The year end is always a time for summaries and for forecasts and analyses regarding the future. Current signs are that, after a good 2016, an equally good (if not better) 2017 awaits.
Based on experience, numerous talks with sector representatives and our own observations, my opinion is that, in terms of legal challenges, the focus next year will be on the following:
These are probably the two most interesting issues; they also pose the greatest challenges for lawyers. Projects such as Big Data, autonomous systems (primarily in cars), IoT (e.g. energy management and traffic light systems), M2M (machine-to-machine) and artificial intelligence have given rise to a whole range of new legal challenges. Work on a framework for Industry 4.0 has already started and is currently centred on the following: data ownership and protection, intellectual property and liability. This will also encompass regulations for particular sectors and areas, e.g. electromobility.
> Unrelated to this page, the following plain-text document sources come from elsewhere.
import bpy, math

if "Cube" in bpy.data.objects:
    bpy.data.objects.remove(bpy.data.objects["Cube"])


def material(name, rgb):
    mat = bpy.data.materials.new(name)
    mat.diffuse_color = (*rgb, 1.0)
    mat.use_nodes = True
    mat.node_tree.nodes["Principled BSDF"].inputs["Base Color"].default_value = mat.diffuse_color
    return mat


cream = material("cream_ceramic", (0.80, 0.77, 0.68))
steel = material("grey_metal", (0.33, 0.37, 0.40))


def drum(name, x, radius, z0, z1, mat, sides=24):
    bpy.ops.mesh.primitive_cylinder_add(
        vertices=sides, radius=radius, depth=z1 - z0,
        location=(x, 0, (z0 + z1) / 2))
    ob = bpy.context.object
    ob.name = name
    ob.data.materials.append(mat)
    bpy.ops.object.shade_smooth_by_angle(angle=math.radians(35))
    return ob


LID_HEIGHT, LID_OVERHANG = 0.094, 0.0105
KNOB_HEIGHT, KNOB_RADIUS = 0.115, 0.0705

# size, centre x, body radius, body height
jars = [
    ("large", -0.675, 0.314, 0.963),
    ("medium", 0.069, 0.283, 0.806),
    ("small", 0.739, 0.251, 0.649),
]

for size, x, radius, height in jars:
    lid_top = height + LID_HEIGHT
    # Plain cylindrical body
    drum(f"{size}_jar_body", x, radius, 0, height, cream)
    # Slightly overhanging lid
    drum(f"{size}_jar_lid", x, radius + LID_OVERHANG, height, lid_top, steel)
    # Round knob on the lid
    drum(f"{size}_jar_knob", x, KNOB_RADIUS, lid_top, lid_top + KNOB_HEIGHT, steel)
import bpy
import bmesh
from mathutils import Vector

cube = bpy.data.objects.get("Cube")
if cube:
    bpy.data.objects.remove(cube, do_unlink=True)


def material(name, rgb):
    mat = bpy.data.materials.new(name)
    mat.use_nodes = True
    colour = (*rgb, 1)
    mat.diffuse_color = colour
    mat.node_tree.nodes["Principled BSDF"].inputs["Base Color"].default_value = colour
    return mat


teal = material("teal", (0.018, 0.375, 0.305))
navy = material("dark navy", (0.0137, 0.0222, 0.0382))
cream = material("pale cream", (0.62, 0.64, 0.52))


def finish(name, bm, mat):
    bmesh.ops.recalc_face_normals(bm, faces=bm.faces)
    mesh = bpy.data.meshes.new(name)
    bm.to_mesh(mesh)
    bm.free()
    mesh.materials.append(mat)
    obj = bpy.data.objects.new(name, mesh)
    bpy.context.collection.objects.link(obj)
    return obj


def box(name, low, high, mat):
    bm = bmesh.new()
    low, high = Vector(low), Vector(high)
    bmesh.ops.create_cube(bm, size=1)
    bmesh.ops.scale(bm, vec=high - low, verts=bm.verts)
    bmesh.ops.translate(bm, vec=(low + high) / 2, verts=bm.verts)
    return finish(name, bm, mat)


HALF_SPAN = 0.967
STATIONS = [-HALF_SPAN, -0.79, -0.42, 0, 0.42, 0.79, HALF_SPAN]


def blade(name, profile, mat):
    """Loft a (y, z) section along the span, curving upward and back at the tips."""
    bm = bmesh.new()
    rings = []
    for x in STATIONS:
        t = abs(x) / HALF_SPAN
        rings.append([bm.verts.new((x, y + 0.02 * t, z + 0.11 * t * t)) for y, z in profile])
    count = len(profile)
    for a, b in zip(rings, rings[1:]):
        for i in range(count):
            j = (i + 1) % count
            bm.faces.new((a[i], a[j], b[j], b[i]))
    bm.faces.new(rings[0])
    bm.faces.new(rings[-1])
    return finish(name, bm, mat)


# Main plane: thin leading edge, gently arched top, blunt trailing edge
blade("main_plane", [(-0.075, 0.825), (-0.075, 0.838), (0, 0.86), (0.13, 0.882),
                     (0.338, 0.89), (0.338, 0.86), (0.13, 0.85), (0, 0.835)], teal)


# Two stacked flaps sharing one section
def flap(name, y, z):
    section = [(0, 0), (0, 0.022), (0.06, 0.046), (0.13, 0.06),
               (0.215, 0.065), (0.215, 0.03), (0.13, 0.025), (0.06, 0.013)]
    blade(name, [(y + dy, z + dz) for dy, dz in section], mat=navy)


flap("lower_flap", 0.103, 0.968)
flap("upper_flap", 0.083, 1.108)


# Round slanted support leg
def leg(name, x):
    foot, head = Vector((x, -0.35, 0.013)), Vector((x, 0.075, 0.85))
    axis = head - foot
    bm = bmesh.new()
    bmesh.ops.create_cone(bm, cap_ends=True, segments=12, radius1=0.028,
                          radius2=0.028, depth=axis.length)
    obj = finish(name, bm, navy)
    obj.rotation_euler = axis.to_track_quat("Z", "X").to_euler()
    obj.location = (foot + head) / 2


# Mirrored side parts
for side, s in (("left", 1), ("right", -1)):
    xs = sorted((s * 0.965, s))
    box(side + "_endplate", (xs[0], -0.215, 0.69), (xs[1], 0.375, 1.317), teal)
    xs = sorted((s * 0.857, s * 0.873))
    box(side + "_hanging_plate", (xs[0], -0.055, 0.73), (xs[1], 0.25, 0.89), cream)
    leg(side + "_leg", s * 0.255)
GDPR = General Data Protection Regulation (in Polish: RODO – Rozporządzenie Ogólne o Ochronie Danych Osobowych)
These two abbreviations will be on everyone’s lips in 2017 (and in 2018). This sweeping reform has led to almost all (not only online) businesses having to adjust to the new regulations. Fines of up to EUR 20 million or, for businesses, up to 4% of global turnover in the prior financial year are effectively stimulating the imagination and driving change. There will doubtless be many questions and concerns, from how to exercise the right to transfer data to how to collect consent from the statutory representative of users who are under 16.
Although this topic has already been widely discussed, it continues to require reliable legal support as, in addition to technological issues, personal data security and circulation also require attention (whether data processing agreements or employee authorisations will be needed) given that we are dealing with consumer protection matters. The upside is that if a system is generally well-implemented, it should operate efficiently in the future.
End of the year observations have noted two strong trends. In 2017 the last big player on the traditional sales market announced that it would open online shops. For many (despite it appearing that sales are sales), given the specific nature of online operations (in both legal and tax terms), this will involve a shift to a whole new area. A good implementing agreement, shops having the required documents, and training and piloting are standard matters arising in projects in legal terms. However, there are a lot of players for which the Polish market is too crowded, inclining them to international expansion. This is an area that requires numerous strategic decisions, each of which carries its own legal consequences, e.g. the form of the expansion – own company, representative, branch? In addition to regulations relevant for a given State (e.g. as regards packaging requirements), consumer protection issues also play a very important role.
Storm technologies are becoming increasingly used in e-commerce, which has raised questions over support in implementation, licence and servicing agreements. Securing this area is extremely important in terms of value of the enterprise, and whether modifications or changes to solutions supplied can be made independently. It is also a time for preparing mobile applications that have to be both legally compliant and attractive to customers. Similarly, modest moves, e.g. towards a virtualisation model, require legal support and review of contracts with software suppliers.
In other words, 2017 should be an interesting year!
Domański Zakrzewski Palinka was established in 1993. For many years now DZP has been the largest independent Polish law firm. DZP has its offices in Warszawa, Poznań and Wrocław. It advises clients matching numerous legal specialisations to their areas of activity. What makes DZP’s services different is its understanding of both legal and business needs of the clients, and the many years’ experience and expert knowledge of the specialists.